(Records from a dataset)
============================================================
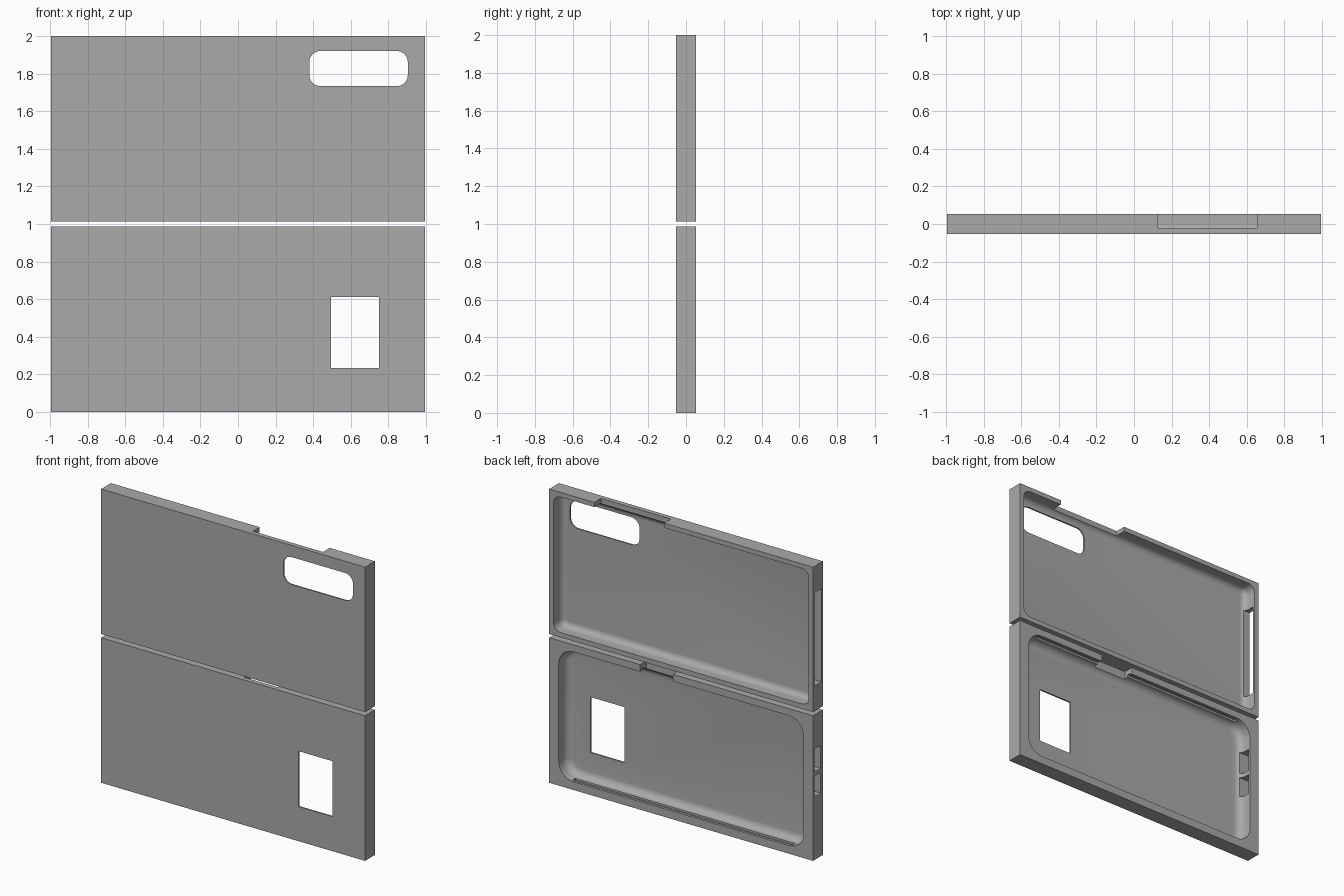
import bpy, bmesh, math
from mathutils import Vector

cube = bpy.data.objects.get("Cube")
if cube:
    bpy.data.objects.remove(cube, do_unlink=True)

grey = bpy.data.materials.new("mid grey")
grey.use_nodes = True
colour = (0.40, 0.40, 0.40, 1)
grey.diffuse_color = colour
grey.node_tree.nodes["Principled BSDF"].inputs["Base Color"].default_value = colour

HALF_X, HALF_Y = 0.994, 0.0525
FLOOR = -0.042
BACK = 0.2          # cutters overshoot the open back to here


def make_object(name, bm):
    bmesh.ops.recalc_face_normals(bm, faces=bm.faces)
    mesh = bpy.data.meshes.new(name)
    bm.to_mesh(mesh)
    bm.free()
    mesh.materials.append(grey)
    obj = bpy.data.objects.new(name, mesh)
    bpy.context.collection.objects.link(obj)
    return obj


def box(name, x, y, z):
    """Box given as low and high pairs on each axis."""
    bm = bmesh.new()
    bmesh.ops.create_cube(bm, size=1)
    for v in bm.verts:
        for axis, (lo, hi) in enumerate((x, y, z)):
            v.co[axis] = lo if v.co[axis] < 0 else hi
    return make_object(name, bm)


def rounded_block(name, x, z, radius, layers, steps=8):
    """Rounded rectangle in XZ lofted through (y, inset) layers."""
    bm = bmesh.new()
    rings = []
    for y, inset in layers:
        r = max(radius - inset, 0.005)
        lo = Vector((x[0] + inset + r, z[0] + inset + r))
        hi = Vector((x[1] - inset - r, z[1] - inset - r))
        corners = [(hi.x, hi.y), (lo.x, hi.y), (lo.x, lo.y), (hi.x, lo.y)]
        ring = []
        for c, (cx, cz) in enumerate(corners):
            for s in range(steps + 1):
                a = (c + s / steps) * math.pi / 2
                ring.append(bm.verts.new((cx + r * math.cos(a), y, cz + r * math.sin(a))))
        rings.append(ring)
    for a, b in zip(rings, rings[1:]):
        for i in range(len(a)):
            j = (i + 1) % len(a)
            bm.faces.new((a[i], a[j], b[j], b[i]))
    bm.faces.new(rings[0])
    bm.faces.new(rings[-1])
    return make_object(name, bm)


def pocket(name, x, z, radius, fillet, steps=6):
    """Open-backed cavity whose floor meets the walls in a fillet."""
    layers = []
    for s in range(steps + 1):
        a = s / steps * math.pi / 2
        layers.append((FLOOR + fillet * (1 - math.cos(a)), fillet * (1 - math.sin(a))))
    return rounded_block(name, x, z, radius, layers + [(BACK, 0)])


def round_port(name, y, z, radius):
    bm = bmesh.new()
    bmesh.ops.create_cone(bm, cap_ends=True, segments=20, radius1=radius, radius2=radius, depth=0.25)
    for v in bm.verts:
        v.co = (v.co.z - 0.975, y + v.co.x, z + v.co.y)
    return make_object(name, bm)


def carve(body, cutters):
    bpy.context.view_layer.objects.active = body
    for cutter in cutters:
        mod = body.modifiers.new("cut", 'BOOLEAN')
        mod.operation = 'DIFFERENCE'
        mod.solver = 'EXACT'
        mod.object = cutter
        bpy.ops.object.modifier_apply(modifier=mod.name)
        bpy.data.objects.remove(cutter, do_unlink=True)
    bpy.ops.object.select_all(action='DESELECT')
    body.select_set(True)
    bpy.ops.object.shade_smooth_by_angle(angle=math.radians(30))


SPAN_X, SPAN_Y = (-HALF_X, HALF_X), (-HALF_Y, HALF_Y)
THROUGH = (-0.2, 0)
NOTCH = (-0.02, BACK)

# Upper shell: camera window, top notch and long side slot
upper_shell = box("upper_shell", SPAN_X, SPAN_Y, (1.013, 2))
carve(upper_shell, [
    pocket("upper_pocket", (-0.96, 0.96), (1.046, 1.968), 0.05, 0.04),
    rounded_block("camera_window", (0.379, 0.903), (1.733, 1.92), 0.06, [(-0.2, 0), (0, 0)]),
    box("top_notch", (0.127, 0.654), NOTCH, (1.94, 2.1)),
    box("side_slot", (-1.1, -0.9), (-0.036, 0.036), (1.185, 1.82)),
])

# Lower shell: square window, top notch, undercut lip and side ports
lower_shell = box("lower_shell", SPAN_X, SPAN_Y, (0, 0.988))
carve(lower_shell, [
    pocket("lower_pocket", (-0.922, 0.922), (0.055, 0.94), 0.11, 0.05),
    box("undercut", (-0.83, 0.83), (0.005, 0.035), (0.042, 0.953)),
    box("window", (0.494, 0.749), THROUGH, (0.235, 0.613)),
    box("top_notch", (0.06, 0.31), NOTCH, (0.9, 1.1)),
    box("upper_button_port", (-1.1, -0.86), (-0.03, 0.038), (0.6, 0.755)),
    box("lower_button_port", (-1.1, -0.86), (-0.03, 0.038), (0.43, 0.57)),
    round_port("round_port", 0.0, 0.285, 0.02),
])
============================================================
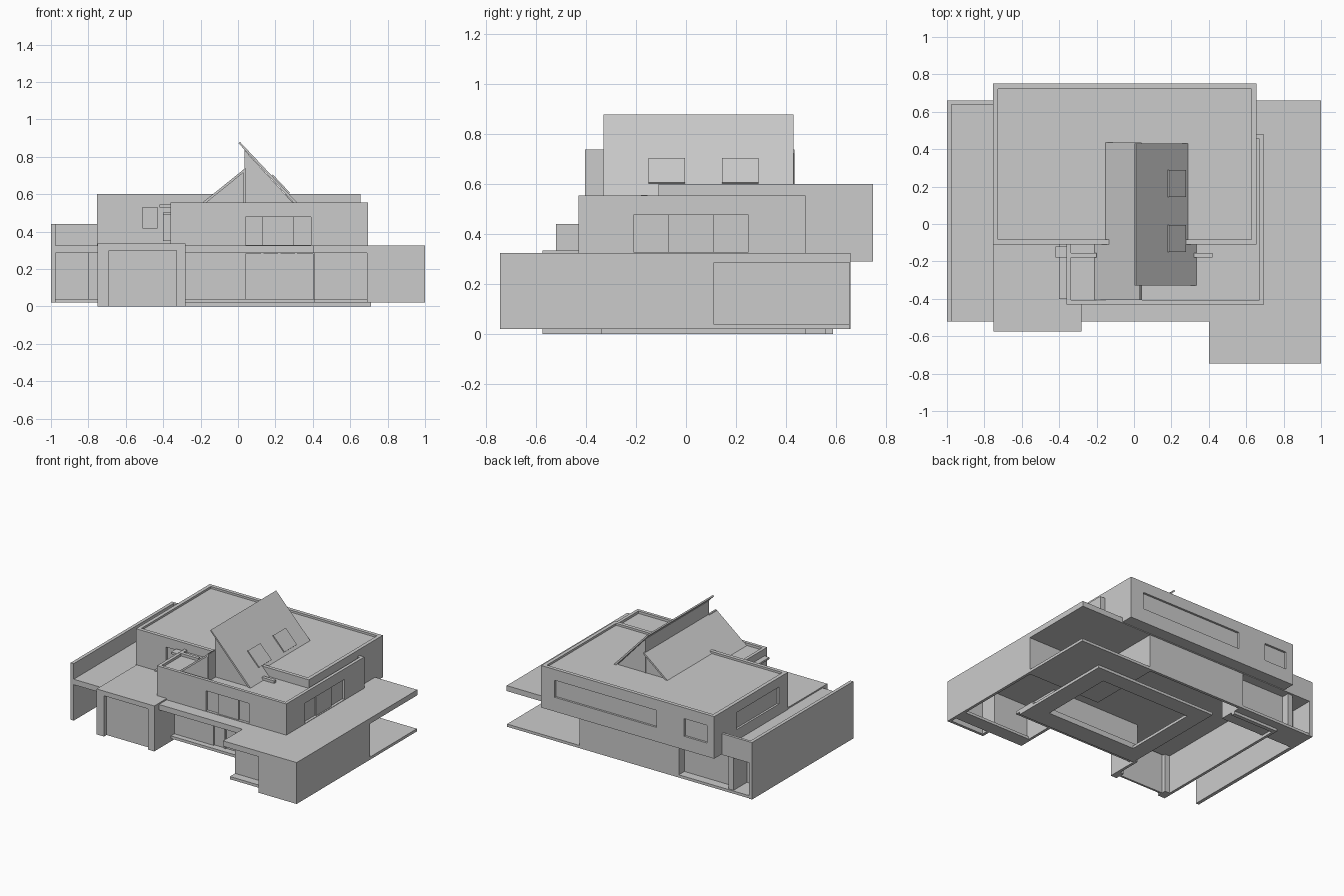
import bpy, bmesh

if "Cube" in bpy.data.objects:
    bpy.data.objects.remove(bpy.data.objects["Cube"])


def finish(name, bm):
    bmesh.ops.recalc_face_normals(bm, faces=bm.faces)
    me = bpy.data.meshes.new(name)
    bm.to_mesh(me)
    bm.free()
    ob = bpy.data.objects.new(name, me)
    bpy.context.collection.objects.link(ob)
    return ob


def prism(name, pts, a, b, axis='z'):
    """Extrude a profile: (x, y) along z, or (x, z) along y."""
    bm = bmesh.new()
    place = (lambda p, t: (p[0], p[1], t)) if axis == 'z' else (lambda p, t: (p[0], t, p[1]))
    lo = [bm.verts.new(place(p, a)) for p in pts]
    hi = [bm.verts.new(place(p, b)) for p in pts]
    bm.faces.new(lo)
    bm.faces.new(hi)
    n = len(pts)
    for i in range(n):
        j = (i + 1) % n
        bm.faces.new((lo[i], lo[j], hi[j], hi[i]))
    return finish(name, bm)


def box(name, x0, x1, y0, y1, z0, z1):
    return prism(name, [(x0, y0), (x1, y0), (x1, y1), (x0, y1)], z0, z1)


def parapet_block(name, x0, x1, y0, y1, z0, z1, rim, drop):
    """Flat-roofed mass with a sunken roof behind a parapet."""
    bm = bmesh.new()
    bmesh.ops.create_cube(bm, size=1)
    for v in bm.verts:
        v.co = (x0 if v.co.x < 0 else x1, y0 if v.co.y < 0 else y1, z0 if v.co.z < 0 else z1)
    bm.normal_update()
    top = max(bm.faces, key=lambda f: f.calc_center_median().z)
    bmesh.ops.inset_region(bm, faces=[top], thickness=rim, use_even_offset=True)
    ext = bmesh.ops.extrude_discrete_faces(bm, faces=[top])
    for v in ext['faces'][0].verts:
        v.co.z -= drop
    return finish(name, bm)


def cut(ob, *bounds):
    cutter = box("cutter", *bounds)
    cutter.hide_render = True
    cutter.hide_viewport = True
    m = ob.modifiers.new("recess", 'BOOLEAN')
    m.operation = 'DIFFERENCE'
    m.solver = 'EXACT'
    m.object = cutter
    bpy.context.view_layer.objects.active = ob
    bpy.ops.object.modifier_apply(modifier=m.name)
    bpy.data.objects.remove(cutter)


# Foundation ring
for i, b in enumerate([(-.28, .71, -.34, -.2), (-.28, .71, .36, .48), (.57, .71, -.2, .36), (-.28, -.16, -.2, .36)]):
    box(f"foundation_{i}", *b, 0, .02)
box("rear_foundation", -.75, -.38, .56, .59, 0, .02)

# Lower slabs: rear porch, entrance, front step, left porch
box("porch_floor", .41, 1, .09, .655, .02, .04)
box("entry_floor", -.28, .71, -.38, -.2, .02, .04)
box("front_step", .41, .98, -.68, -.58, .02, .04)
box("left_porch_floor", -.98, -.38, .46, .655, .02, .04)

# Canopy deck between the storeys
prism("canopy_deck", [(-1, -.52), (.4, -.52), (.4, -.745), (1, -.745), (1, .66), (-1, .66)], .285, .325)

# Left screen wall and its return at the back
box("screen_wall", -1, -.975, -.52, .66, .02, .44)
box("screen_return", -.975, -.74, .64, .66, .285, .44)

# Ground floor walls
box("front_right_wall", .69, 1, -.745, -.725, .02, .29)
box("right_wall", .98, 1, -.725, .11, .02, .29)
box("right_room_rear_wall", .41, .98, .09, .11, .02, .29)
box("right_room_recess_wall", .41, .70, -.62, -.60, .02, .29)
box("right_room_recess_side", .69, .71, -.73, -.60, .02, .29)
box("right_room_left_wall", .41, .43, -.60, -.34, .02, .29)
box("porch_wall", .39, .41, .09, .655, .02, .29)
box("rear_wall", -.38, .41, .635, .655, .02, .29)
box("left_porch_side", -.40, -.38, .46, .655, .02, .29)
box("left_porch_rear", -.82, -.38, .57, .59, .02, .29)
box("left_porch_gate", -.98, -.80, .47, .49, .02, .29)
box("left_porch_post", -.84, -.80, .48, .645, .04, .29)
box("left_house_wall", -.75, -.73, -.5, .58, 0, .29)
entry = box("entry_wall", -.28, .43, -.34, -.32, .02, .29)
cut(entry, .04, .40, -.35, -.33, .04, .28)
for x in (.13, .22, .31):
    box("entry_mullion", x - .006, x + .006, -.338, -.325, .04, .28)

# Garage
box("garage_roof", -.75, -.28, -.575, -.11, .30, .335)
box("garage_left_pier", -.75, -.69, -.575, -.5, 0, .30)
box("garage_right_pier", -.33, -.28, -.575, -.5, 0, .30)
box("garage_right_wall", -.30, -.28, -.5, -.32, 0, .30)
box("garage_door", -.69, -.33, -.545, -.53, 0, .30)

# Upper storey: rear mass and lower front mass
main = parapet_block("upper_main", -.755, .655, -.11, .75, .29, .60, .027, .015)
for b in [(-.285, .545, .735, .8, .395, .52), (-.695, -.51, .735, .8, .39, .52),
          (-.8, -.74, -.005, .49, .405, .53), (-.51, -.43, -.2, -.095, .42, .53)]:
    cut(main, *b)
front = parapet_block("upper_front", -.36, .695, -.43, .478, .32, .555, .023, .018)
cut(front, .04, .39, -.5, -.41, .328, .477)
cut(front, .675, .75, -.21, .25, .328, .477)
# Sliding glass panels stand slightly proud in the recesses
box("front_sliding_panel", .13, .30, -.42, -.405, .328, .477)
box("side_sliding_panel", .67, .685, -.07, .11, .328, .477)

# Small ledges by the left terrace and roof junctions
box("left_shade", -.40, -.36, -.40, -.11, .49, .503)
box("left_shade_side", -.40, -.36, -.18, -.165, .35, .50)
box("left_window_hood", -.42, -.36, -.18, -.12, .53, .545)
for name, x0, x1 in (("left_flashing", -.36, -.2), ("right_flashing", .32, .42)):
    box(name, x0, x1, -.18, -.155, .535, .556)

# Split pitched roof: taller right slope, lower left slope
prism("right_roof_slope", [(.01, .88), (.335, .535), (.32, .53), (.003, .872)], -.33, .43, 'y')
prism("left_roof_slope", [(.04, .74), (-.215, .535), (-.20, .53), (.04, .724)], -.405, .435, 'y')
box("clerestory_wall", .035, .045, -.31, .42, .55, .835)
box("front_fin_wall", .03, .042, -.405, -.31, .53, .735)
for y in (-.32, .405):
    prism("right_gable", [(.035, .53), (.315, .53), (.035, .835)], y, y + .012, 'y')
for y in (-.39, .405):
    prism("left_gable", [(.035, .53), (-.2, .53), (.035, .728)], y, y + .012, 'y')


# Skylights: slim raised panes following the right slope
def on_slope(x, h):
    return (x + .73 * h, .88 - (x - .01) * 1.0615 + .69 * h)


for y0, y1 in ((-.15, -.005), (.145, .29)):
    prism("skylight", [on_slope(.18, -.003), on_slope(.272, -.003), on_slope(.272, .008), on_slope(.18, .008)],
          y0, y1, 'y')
============================================================
Problem description
Your answer must be the lines above from the one containing "-.38, .46, .655, .02, .29)" to the one containing "cut(main, *b)", both included, restated word for word.

Task result
box("left_porch_side", -.40, -.38, .46, .655, .02, .29)
box("left_porch_rear", -.82, -.38, .57, .59, .02, .29)
box("left_porch_gate", -.98, -.80, .47, .49, .02, .29)
box("left_porch_post", -.84, -.80, .48, .645, .04, .29)
box("left_house_wall", -.75, -.73, -.5, .58, 0, .29)
entry = box("entry_wall", -.28, .43, -.34, -.32, .02, .29)
cut(entry, .04, .40, -.35, -.33, .04, .28)
for x in (.13, .22, .31):
    box("entry_mullion", x - .006, x + .006, -.338, -.325, .04, .28)

# Garage
box("garage_roof", -.75, -.28, -.575, -.11, .30, .335)
box("garage_left_pier", -.75, -.69, -.575, -.5, 0, .30)
box("garage_right_pier", -.33, -.28, -.575, -.5, 0, .30)
box("garage_right_wall", -.30, -.28, -.5, -.32, 0, .30)
box("garage_door", -.69, -.33, -.545, -.53, 0, .30)

# Upper storey: rear mass and lower front mass
main = parapet_block("upper_main", -.755, .655, -.11, .75, .29, .60, .027, .015)
for b in [(-.285, .545, .735, .8, .395, .52), (-.695, -.51, .735, .8, .39, .52),
          (-.8, -.74, -.005, .49, .405, .53), (-.51, -.43, -.2, -.095, .42, .53)]:
    cut(main, *b)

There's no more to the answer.